My dad loves cooking with fresh turmeric but hates the idea of having to buy it packaged in plastic. It was a no-brainer that I needed to grow some for him and now I easily produce enough to get him through the year.
A member of the ginger family (Zingiberaceae), turmeric rhizomes have brown skin with bright orange flesh. Although often grown as an annual, it is a perennial herb growing 1 metre in height and is a native to the monsoon forests of south east Asia. If left undisturbed for a year, it will reward you with attractive tall flower spikes in Summer.
Turmeric is an ingredient of curry powder, and gives it’s distinctive yellow colour. Rhizomes are either used fresh, or boiled then sundried and ground. It is thought by many to have health benefitting qualities including antiseptic, antibacterial, and anti-inflammatory properties.
How can I use turmeric?
Turmeric can be used in many different ways both fresh and in powdered form. Other parts of the plant can also be put to use.
- grated fresh into asian dishes
- in curries, soups or stews
- in stir-fries
- with green vegetables such as kale
- with tofu
- with seafood
- added to rice for colour and flavour
- in scrambled eggs or a frittata
- turmeric chai
- blended into a smoothie
- use the leaves to wrap fish
- as a cut or edible flower
- as a yellow dye
Select your rhizomes
You can find rhizomes to plant through online nurseries, farmers markets, swap groups, community garden groups or if you have a piece already sprouting in your kitchen that will work too. Rhizomes with lots of ‘eyes’ are best, and ensure they don’t have any signs of disease.
Get started early in spring
The earlier you start, the more time your rhizomes have to develop so for the best results plant in September or October. Leave rhizomes to sprout on the window sill.
Avoid over-watering at the beginning
To prevent rhizomes from rotting it’s important to limit watering until the plants have developed a root system. Partially bury the rhizomes in the soil, ensuring they get plenty of light. Look out for sprouts which, depending on the weather should develop in about 3 weeks.
Provide quality soil
Provide a well-drained soil, rich with organic matter. A pH between 5.5 and 6.5 is ideal. Cultivate growing beds around 40 centimetres in depth and 1 metre across. If growing in a container purchase a good quality organic potting mix.
Grow in a frost-free position. If you live in a frost prone climate try growing in a container and move your turmeric to a sheltered position over winter. Plants thrive in temperatures between 20 and 25 degrees celcius.
Try growing in a container
I’ve found growing turmeric in Sydney in a container a great solution. Over winter I move it into a more sheltered position so it survives the chill, and it’s an attractive plant to have just outside my door.
Provide light shade over summer

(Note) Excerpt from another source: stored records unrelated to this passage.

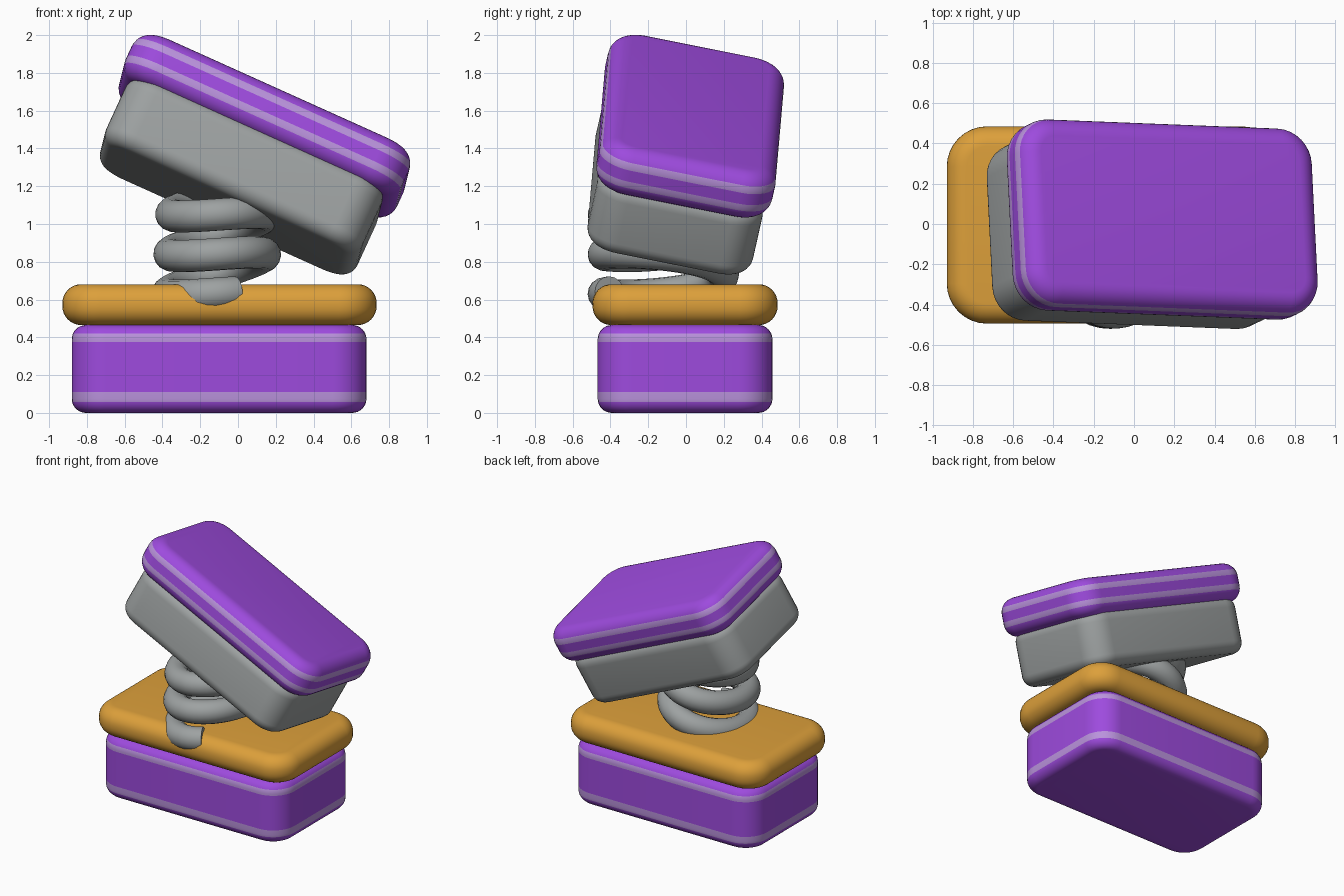
import bpy
import bmesh
from math import cos, sin, pi, sqrt
from mathutils import Matrix, Vector

if "Cube" in bpy.data.objects:
    bpy.data.objects.remove(bpy.data.objects["Cube"], do_unlink=True)


def material(name, rgb):
    mat = bpy.data.materials.new(name)
    mat.use_nodes = True
    mat.diffuse_color = (*rgb, 1)
    mat.node_tree.nodes["Principled BSDF"].inputs["Base Color"].default_value = (*rgb, 1)
    return mat


PURPLE = material("purple", (0.34, 0.07, 0.73))
LILAC = material("lilac stripe", (0.49, 0.29, 0.72))
GOLD = material("golden yellow", (0.72, 0.35, 0.043))
GREY = material("grey", (0.34, 0.36, 0.36))


def outline(hx, hy, radius, steps=8):
    """Rounded rectangle, counterclockwise."""
    points = []
    for k, (sx, sy) in enumerate([(1, 1), (-1, 1), (-1, -1), (1, -1)]):
        for i in range(steps + 1):
            a = (k + i / steps) * pi / 2
            points.append((sx * (hx - radius) + radius * cos(a),
                           sy * (hy - radius) + radius * sin(a)))
    return points


def rounded_slab(name, half, corner, edge, mats, matrix, stripes=()):
    """Slab with round plan corners, round rims and optional bands by height."""
    hx, hy, hz = half
    levels = set()
    for i in range(9):
        z = hz - edge + edge * sin(i / 8 * pi / 2)
        levels |= {round(z, 4), round(-z, 4)}
    for band in stripes:
        levels |= set(band)
    bm = bmesh.new()
    rings = []
    for z in sorted(levels):
        d = max(0, abs(z) - (hz - edge))
        inset = edge - sqrt(max(0, edge * edge - d * d))
        pts = outline(hx - inset, hy - inset, corner - inset)
        rings.append([bm.verts.new((x, y, z)) for x, y in pts])
    for low, high in zip(rings, rings[1:]):
        mid = (low[0].co.z + high[0].co.z) / 2
        for i in range(len(low)):
            j = (i + 1) % len(low)
            face = bm.faces.new((low[i], low[j], high[j], high[i]))
            face.material_index = int(any(a < mid < b for a, b in stripes))
    bm.faces.new(rings[-1])
    bm.faces.new(rings[0][::-1])
    for face in bm.faces:
        face.smooth = True
    mesh = bpy.data.meshes.new(name)
    bm.to_mesh(mesh)
    bm.free()
    for mat in mats:
        mesh.materials.append(mat)
    obj = bpy.data.objects.new(name, mesh)
    obj.matrix_world = matrix
    bpy.context.collection.objects.link(obj)
    return obj


# Striped base and the golden plate on it
rounded_slab("base", (0.78, 0.4625, 0.2325), 0.18, 0.075, [PURPLE, LILAC],
             Matrix.Translation((-0.1, -0.005, 0.2325)),
             [(-0.175, -0.122), (0.144, 0.187)])
rounded_slab("base_plate", (0.832, 0.49, 0.108), 0.2, 0.1, [GOLD],
             Matrix.Translation((-0.098, -0.005, 0.573)))

# Tilted frame shared by the lid and the box below it
ex = Vector((0.91, -0.036, -0.41)).normalized()
ey = Vector((-0.07, 0.98, -0.186))
ey = (ey - ex * ey.dot(ex)).normalized()
tilt = Matrix((ex, ey, ex.cross(ey))).transposed().to_4x4()
frame = Matrix.Translation((0.14, 0.022, 1.518)) @ tilt

rounded_slab("lid", (0.805, 0.475, 0.137), 0.18, 0.1, [PURPLE, LILAC], frame,
             [(-0.065, -0.025), (0.04, 0.08)])
rounded_slab("upper_box", (0.745, 0.447, 0.2), 0.17, 0.08, [GREY],
             frame @ Matrix.Translation((0, 0, -0.3)))

# Coil spring, wound upward and leaning with the box
curve = bpy.data.curves.new("spring", "CURVE")
curve.dimensions = "3D"
curve.bevel_depth = 0.086
curve.bevel_resolution = 6
curve.use_fill_caps = True
spline = curve.splines.new("POLY")
count = 110
spline.points.add(count)
for i, point in enumerate(spline.points):
    turn = -0.07 + 2.52 * i / count
    a = -pi / 2 - 2 * pi * turn
    x, y = 0.255 * cos(a), 0.315 * sin(a)
    point.co = (x - 0.12 + 0.01 * turn, y - 0.12, 0.63 + 0.21 * turn + 0.2 * x, 1)
spline.use_smooth = True
curve.materials.append(GREY)
bpy.context.collection.objects.link(bpy.data.objects.new("spring", curve))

Turmeric loves a sunny position with light shade during the heat of summer. If your plants are given too much shade you’ll have a lower yield.
Water regularly once established
In it’s natural habitat turmeric receives a high rainfall but it’s important that the soil is well-drained so that the rhizomes do not become water-logged and rot.
Harvesting your turmeric
Your rhizomes will be ready to harvest after approximately 8 to 9 months. With a spring planting, this will mean that you will be harvesting late autumn to early winter. You will notice the leaves turning yellow and the stems collapsing at this time. Be careful not to damage the rhizomes when you lift them.
You can also ‘bandicoot’ harvest your turmeric by carefully digging at the side of a clump and removing rhizomes as needed.
Pests and diseases
Turmeric is susceptible to pests such as stem borer, leaf borer, leaf rolling caterpillars, and scale insects. And diseases including leaf blotch, leaf blotch, rhizome rot, and leaf scorching caused by a fungus.
Make your own turmeric powder
You can make your own turmeric powder by cooking the roots in boiling water, letting them cool, then peeling them and cutting them into small pieces. Let them dry completely in the sun and grind them into a fine powder using a spice or coffee grinder. Store in an air-tight jar.
Storing your turmeric
Store your fresh turmeric as you would store garlic, in an open container or basket in the cupboard. It will stay fresh for 2 weeks, but will keep much longer. Turmeric powder can be stored as other ground spices in airtight container away from humidity, light and extreme heat where it will be at it’s best for 12 to 15 months.
Turmeric is an attractive, low maintenance plant easy to grow in a container. The key is really the timing. By getting some growing now you could grow up some great gifts for friends for Christmas.